Posted March. 17, 2017 07:13,
Updated March. 17, 2017 07:19
The golden-headed lion tamarins, which are only found in certain areas of the Amazon, is Grade 1 endangered species, with only an estimated 6,000 to 10,000 of them existing in the world. Despite the name derived from the golden hair like the lion’s mane, they are small-sized monkeys, which belong to Callitrichidae family. Weighing 500-700 grams and standing 20-34 centimeters tall, the golden-headed lion tamarins have a tail longer than their body, which stretches 32 to 42 centimeters. The contrast of red hair, arms, and tail against their black body makes them look both colorful and adorable. Being chosen as the symbol of one of the Brazilian currencies, the tamarin monkeys are one of the most loved animals in Brazil.
The Everland zoo has brought four golden-headed lion tamarins, two males and two females, from a German institution with which the zoo established a cooperative relationship last year for its research on and preservation of endangered animals. The tamarins went through a three-month period to adjust in the environment and get familiarized with the new zookeeper before being disclosed to public on Thursday. Visitors of the Everland zoo can see the tamarin monkeys for free in an experience space inside the Panda World.

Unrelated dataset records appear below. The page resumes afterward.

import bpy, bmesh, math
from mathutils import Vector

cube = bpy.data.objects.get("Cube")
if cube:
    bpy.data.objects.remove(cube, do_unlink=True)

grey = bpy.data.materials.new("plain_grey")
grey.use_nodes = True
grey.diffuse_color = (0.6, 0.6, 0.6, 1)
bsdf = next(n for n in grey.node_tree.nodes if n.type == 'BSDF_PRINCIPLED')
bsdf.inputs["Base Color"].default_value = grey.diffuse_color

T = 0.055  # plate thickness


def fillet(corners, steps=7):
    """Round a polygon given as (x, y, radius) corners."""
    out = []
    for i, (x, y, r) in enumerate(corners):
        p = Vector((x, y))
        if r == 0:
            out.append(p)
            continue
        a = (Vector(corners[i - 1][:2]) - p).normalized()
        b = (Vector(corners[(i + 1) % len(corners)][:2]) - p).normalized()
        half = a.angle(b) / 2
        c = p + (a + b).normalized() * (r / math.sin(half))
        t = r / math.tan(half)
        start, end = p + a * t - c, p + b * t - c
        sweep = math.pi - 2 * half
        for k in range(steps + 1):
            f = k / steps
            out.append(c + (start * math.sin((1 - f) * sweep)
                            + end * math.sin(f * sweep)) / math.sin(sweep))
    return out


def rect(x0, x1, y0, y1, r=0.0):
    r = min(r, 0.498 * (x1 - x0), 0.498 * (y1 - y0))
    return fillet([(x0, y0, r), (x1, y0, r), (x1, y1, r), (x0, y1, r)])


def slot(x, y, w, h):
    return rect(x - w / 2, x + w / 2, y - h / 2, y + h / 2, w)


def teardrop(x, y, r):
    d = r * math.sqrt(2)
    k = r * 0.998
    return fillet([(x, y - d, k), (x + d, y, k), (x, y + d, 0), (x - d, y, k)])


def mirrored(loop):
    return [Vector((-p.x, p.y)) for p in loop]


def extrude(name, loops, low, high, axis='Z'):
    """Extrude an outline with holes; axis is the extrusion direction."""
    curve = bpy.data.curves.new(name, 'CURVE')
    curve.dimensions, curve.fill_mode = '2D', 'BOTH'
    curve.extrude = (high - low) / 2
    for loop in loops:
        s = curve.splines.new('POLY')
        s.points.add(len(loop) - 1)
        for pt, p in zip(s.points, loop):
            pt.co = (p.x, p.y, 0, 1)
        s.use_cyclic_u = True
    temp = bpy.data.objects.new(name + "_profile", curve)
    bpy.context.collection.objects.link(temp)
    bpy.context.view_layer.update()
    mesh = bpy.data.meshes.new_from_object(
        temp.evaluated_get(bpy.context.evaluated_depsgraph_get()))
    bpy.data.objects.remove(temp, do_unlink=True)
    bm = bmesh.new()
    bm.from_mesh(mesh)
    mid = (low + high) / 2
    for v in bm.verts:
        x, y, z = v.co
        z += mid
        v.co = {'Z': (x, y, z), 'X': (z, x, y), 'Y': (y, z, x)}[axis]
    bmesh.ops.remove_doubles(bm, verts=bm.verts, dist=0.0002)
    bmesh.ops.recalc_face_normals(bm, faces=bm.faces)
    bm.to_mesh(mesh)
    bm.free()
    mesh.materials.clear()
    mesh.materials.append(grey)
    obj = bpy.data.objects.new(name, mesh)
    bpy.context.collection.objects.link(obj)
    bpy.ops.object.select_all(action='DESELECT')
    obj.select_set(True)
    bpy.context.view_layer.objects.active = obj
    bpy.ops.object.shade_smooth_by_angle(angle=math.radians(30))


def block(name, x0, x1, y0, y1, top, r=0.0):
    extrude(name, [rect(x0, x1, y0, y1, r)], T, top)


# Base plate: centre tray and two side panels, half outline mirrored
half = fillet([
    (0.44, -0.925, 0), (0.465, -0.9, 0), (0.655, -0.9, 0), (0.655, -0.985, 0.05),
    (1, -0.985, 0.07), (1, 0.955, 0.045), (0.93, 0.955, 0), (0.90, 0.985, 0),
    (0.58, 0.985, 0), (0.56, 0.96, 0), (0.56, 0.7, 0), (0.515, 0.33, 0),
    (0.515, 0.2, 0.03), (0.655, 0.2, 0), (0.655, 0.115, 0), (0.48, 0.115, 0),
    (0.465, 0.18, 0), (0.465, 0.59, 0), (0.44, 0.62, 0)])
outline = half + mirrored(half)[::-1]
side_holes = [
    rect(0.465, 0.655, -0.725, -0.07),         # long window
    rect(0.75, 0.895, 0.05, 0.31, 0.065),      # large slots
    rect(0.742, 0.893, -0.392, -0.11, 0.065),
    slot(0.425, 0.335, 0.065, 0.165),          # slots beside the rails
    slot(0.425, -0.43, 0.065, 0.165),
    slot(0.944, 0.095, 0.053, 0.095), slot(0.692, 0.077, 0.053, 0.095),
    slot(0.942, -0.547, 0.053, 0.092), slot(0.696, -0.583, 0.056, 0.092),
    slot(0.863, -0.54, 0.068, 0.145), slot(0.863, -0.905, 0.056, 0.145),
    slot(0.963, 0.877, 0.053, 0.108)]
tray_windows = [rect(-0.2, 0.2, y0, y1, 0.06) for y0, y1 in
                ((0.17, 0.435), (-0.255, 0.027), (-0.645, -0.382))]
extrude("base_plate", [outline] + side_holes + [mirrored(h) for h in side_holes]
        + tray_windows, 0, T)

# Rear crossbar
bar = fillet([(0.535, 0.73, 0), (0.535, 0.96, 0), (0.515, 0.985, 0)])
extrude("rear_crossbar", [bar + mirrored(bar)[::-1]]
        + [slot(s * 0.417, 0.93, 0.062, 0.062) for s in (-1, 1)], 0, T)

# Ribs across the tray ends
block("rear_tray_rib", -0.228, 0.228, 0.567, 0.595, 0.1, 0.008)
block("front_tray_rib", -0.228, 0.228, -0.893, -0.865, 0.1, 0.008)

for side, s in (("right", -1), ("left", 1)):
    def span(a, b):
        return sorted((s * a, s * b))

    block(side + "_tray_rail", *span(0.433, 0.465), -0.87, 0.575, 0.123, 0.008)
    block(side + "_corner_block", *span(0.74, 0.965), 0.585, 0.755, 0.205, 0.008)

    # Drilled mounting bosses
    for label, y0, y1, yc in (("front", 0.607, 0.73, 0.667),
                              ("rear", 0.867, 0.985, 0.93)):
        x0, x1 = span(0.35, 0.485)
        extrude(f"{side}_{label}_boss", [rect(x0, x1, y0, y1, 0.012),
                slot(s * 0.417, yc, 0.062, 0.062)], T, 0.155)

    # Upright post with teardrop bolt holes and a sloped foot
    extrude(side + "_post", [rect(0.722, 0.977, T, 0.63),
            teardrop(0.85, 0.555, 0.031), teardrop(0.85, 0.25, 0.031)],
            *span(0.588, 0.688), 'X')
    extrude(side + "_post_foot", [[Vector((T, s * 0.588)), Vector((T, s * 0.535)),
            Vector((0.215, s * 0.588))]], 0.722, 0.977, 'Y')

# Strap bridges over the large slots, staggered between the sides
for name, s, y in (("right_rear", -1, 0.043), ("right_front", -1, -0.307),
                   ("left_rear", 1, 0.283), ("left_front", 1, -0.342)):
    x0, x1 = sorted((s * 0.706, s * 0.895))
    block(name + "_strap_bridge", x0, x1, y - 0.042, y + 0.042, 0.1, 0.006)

From Thursday to Monday, the Everland will hold a naming contest for its new families on its Facebook (facebook.com/witheverland). Prizes such as special safari tour tickets and baby animal dolls will be provided through a raffle.